Thursday, September 20, 2012
Day 154: The Birdcage
"Albert, these people are right wing conservatives, they don't care if you're a pig, they care if you're a fag."
As a comedy team in the late 50s and early 60s, Mike Nichols & Elaine May took New York City by storm. It ended up leading to a lucrative career as a director for Nichols, winning several Tonys for directing and an Oscar for just his second feature film, 1967's The Graduate. Elaine May achieved a modicum of success directing several comedies in the 70s, most notably the 1971 feature A New Leaf with Walter Matthau, but she is now best remembered as the director of the criminally and unfairly maligned Ishtar.
It took until 1996 for these two to team up again, this time with Nichols directing and May writing, for The Birdcage, one of the most successful comedies of the 90s. Loosely adapted from the French film La Cage Aux Folles & the Broadway musical of the same name, the film tells the story of a colossal culture clash when two young people Val & Barbara (Dan Futterman & Calista Flockheart) decide to get married.
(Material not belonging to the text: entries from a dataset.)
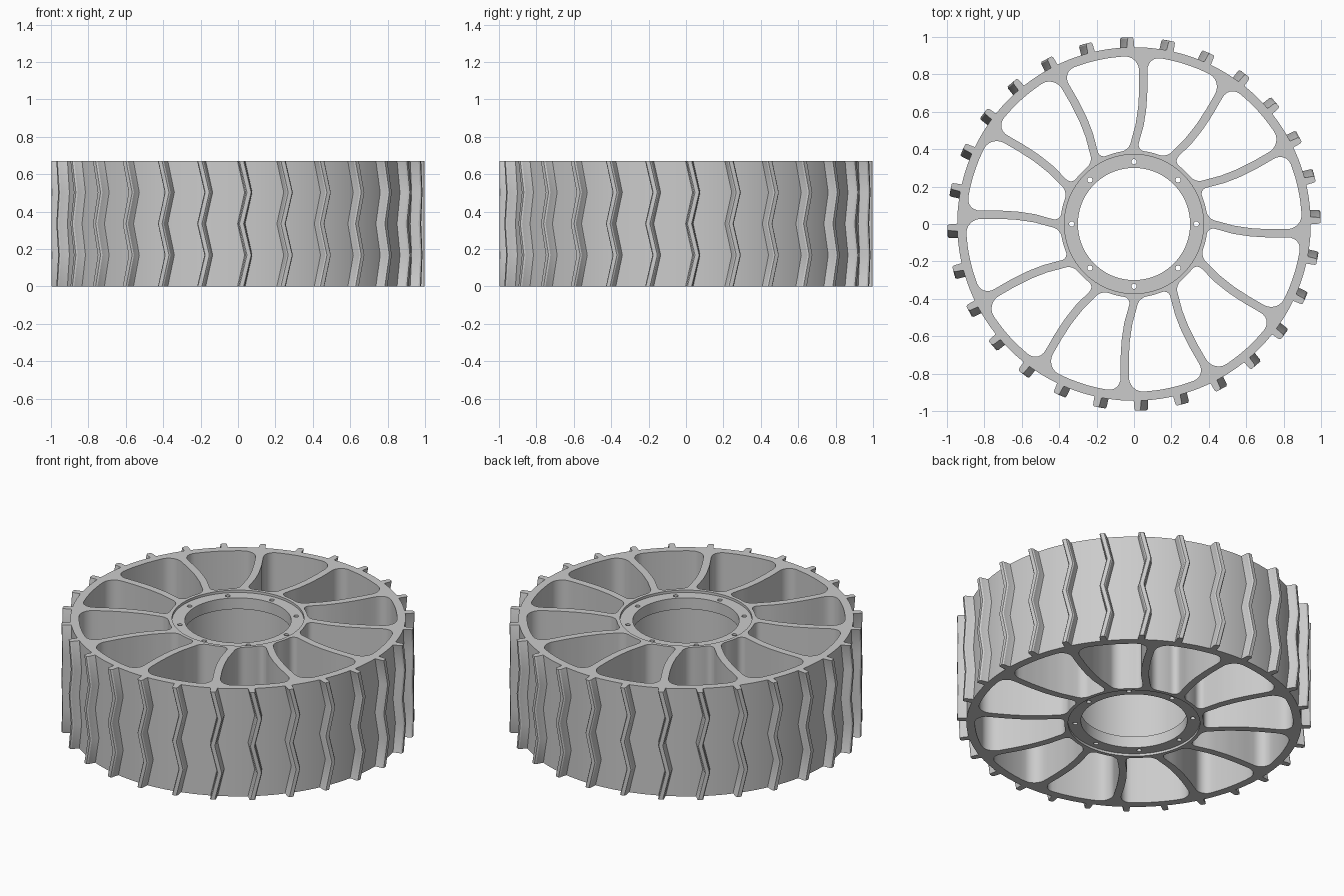
import bpy, bmesh
from math import sin, cos, pi, sqrt, radians

if "Cube" in bpy.data.objects:
    bpy.data.objects.remove(bpy.data.objects["Cube"])

H = 0.67
LUGS, SPOKES, BOLTS = 28, 12, 8


def pol(r, a):
    return (r * cos(a), r * sin(a))


def circle(r, n, cx=0, cy=0):
    return [(cx + r * cos(2 * pi * i / n), cy + r * sin(2 * pi * i / n)) for i in range(n)]


def smooth(ob):
    bpy.ops.object.select_all(action='DESELECT')
    ob.select_set(True)
    bpy.context.view_layer.objects.active = ob
    bpy.ops.object.shade_smooth_by_angle(angle=radians(28))


def plate(name, loops, z0, z1):
    """Extrude a flat outline with holes between two heights."""
    cu = bpy.data.curves.new(name, 'CURVE')
    cu.dimensions = '2D'
    cu.fill_mode = 'BOTH'
    cu.extrude = (z1 - z0) / 2
    for pts in loops:
        s = cu.splines.new('POLY')
        s.points.add(len(pts) - 1)
        for p, q in zip(s.points, pts):
            p.co = (q[0], q[1], 0, 1)
        s.use_cyclic_u = True
    ob = bpy.data.objects.new(name, cu)
    bpy.context.collection.objects.link(ob)
    ob.location.z = (z0 + z1) / 2
    bpy.ops.object.select_all(action='DESELECT')
    ob.select_set(True)
    bpy.context.view_layer.objects.active = ob
    bpy.ops.object.convert(target='MESH')
    bm = bmesh.new()
    bm.from_mesh(ob.data)
    bmesh.ops.remove_doubles(bm, verts=bm.verts, dist=1e-5)
    bmesh.ops.recalc_face_normals(bm, faces=bm.faces)
    bm.to_mesh(ob.data)
    bm.free()
    smooth(ob)
    return ob


# Curved spoke centreline: sideways offset against radius
SPOKE = [(0.37, 0.012), (0.45, -0.008), (0.53, -0.03), (0.62, -0.044),
         (0.72, -0.05), (0.82, -0.05), (0.92, -0.045)]


def offset(r):
    for (ra, a), (rb, b) in zip(SPOKE, SPOKE[1:]):
        if r <= rb:
            return a + (b - a) * (r - ra) / (rb - ra)
    return SPOKE[-1][1]


R0, R1, F0, F1, HALF = 0.393, 0.897, 0.04, 0.075, 0.022


def inset(r):
    """Corner rounding of a pocket near the hub and the rim."""
    for d, f in ((r - R0, F0), (R1 - r, F1)):
        if d < f:
            return f - sqrt(max(0, f * f - (f - d) ** 2))
    return 0


def pocket(turn):
    corner = [1 - cos(k / 6 * pi / 2) for k in range(7)]
    radii = ([R0 + F0 * c for c in corner]
             + [R0 + F0 + (R1 - F1 - R0 - F0) * k / 12 for k in range(1, 12)]
             + [R1 - F1 * c for c in reversed(corner)])
    step = 2 * pi / SPOKES
    lo = [(r, (offset(r) + HALF + inset(r)) / r) for r in radii]
    hi = [(r, step + (offset(r) - HALF - inset(r)) / r) for r in radii]

    def arc(a, b, n=8):
        return [(a[0], a[1] + (b[1] - a[1]) * k / n) for k in range(1, n)]
    path = lo + arc(lo[-1], hi[-1]) + hi[::-1] + arc(hi[0], lo[0])
    return [pol(r, a + turn) for r, a in path]


# Wheel body: rim, spokes and hub tube
plate("wheel_body", [circle(0.945, 168), circle(0.372, 96)]
      + [pocket(2 * pi * i / SPOKES) for i in range(SPOKES)], 0, H)

# Hub flanges with bolt holes, slightly recessed at both ends
holes = [circle(0.014, 16, *pol(0.333, 2 * pi * i / BOLTS)) for i in range(BOLTS)]
for name, z0 in (("lower_hub_flange", 0.015), ("upper_hub_flange", H - 0.085)):
    plate(name, [circle(0.372, 96), circle(0.3, 96)] + holes, z0, z0 + 0.07)

# Zigzag tread lugs: section (radius, sideways) swept up the rim
SECTION = [(0.935, -0.006), (0.95, -0.001), (0.99, 0.002), (0.998, 0.008),
           (0.998, 0.03), (0.99, 0.036), (0.95, 0.039), (0.935, 0.044)]
bm = bmesh.new()
for i in range(LUGS):
    base = pi / 2 + 2 * pi * i / LUGS
    rings = []
    for k in range(5):
        shift = 0.04 * (k % 2)
        rings.append([bm.verts.new((*pol(r, base + t + shift), H * k / 4)) for r, t in SECTION])
    n = len(SECTION)
    for a, b in zip(rings, rings[1:]):
        for j in range(n):
            bm.faces.new((a[j], a[(j + 1) % n], b[(j + 1) % n], b[j]))
    bm.faces.new(rings[0])
    bm.faces.new(rings[-1])
bmesh.ops.recalc_face_normals(bm, faces=bm.faces)
me = bpy.data.meshes.new("tread_lugs")
bm.to_mesh(me)
bm.free()
lugs = bpy.data.objects.new("tread_lugs", me)
bpy.context.collection.objects.link(lugs)
smooth(lugs)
Her parents are Kevin & Louise Keeley (Gene Hackman & Dianne Wiest) an ultra-conservative Senator and his wife. His parents are Armand & Albert Goldman (Robin Williams & Nathan Lane) a nightclub owner & the star of a drag revue in South Beach, FL.
The kids hatch a plan to get the parents together for a formal introduction, and of course, all hell breaks loose. The main source of the comedy comes from the circumstances which force Armand & Albert to pretend to be people that they're not for the sake of duping Barbara's parents. I understand how ridiculous it is to psychoanalyze the motives of characters in a comedy, but I truly wondered what the end game was in getting Armand & Albert to be straight for a couple of hours. How long were they expecting them to keep up the charade?
But never mind all that, it's a wacky comedy of errors that you shouldn't be reading much into, right? Well, yes and no. First of all, it's a groundbreaking film in several regards. Even though Albert & their housekeeper Agador (Hank Azaria) are raging stereotypes, they're also phenomenally well drawn characters, full of tons of pathos. Albert in particular is extremely well-fleshed out as a character, and even though the comedy comes from putting him in various comedic situations, he is never the butt of the joke, which in and of itself was a groundbreaking notion for the mid-90s. Just a year later, In & Out would mine similar territory to a much more offensive effect, but that's a story for another review.
The Birdcage is more than just a comedy. It was the first time your parents went to the movies and saw a pretty genuine love story about two homosexuals. Granted it was wrapped in another film altogether that your parents could thoroughly enjoy, but it doesn't pull any punches with its characters. It doesn't give you time to ease into their relationship, it just drops you in the middle of a long-time homosexual relationship and expects you to be okay with it. That's a pretty revolutionary thing when you think about it in the context of when this film came out. Shit, 16 years after this film came out, we still live in some pretty intolerant times.
Enough about that, though. Why does The Birdcage stand the test of time? Because it's an hysterically funny character driven comedy. Yes, the situations are funny, but all of the laughs come from the characters. Robin Williams is revelatory as the relative straight man (no pun intended). He is an actor that can truly shine when he cedes the spotlight and volleys. He's an unbelievably effective actor when he doesn't try so god-damned hard and it just makes most of his other work so maddening as a result. Hackman is wonderful as well in the true straight man role & Wiest makes the most of a sadly underwritten part.
The stars of the show however are Lane & Azaria. Lane is fantastic, effusing his character with enough empathy to sink a ship, but making it so worthwhile. You genuinely feel for him when Val is trying to push him away & hide him, and it makes his efforts to help even more sad & funny at the same time. Azaria is also great in a small but memorable role. He just about steals every scene he's in, often without even trying. He's used perfectly in small doses, just the right amount.
Overall, The Birdcage works because it's lots of great people coming together and bringing their A game. It's full of talent in front of and behind the camera (it was shot by Emmanuel Lubezki, who has shot Terrence Malick's last three films). So often I get consumed with talented people coming together to produce a thorough mediocrity, so it's only fair that I sing the praises of talented people coming together to make something great. And The Birdcage is nothing short of a great film.